[Source texts of formatted documents]

>>>>

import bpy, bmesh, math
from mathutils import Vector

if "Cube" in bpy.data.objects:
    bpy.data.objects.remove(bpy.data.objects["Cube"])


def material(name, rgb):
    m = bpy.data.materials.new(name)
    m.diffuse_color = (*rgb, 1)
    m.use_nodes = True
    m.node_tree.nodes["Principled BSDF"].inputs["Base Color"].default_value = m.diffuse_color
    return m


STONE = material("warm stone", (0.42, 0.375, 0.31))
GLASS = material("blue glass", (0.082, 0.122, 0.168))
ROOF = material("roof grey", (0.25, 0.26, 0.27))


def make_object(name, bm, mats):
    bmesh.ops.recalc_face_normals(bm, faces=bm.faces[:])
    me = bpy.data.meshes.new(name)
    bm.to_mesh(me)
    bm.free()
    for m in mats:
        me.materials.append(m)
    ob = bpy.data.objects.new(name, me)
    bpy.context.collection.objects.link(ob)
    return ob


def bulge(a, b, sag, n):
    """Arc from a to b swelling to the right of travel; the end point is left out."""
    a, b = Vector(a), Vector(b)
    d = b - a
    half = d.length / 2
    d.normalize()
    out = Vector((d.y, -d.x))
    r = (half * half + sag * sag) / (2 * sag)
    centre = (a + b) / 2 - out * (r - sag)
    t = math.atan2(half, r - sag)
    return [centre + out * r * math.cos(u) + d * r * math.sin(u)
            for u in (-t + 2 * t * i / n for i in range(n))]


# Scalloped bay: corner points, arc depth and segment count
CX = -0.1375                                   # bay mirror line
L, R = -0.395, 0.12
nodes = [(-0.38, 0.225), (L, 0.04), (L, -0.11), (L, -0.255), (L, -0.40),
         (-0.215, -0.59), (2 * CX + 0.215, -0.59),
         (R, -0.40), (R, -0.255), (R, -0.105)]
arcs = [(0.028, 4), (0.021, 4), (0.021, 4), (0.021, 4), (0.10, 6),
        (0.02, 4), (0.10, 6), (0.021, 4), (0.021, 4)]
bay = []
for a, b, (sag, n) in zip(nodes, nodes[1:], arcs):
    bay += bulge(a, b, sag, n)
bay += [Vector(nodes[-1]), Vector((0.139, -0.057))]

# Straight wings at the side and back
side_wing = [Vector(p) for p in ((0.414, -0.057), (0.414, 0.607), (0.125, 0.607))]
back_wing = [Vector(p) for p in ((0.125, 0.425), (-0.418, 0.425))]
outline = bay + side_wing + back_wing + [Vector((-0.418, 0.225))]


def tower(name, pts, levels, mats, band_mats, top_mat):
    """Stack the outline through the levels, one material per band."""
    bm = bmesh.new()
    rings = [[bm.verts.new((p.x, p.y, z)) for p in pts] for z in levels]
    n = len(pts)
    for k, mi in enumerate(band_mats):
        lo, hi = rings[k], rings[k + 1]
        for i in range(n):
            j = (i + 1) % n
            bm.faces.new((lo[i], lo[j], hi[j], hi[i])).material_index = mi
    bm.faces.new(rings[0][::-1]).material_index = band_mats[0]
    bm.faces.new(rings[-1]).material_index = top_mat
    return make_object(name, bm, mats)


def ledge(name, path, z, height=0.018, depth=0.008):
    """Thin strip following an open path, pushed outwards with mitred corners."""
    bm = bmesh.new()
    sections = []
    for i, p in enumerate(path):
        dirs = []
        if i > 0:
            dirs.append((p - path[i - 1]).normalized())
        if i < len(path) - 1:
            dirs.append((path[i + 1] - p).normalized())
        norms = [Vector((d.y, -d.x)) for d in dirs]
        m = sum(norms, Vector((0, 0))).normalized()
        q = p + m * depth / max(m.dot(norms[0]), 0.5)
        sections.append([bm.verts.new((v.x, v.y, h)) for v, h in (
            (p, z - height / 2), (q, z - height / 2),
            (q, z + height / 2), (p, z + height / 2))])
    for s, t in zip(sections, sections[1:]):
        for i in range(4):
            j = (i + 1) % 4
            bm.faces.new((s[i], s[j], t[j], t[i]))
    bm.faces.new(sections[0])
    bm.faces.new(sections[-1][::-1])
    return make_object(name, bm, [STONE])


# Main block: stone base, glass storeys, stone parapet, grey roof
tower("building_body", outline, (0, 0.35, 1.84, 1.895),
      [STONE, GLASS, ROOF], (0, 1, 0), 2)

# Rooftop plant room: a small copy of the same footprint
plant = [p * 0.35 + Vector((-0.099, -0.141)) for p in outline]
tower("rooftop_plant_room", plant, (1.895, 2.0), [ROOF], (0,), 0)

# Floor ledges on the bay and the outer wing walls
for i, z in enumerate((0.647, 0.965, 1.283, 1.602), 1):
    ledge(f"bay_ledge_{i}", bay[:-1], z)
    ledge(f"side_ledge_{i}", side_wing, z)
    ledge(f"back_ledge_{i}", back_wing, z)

<<<<

▸ What the exercise asks:
Starting at the line above that contains "(0.082, 0.122, 0.168))", repeat each line exactly up to and including the line that contains "bpy.context.collection.objects.link(ob)", and stop there.

▸ Answer:
GLASS = material("blue glass", (0.082, 0.122, 0.168))
ROOF = material("roof grey", (0.25, 0.26, 0.27))


def make_object(name, bm, mats):
    bmesh.ops.recalc_face_normals(bm, faces=bm.faces[:])
    me = bpy.data.meshes.new(name)
    bm.to_mesh(me)
    bm.free()
    for m in mats:
        me.materials.append(m)
    ob = bpy.data.objects.new(name, me)
    bpy.context.collection.objects.link(ob)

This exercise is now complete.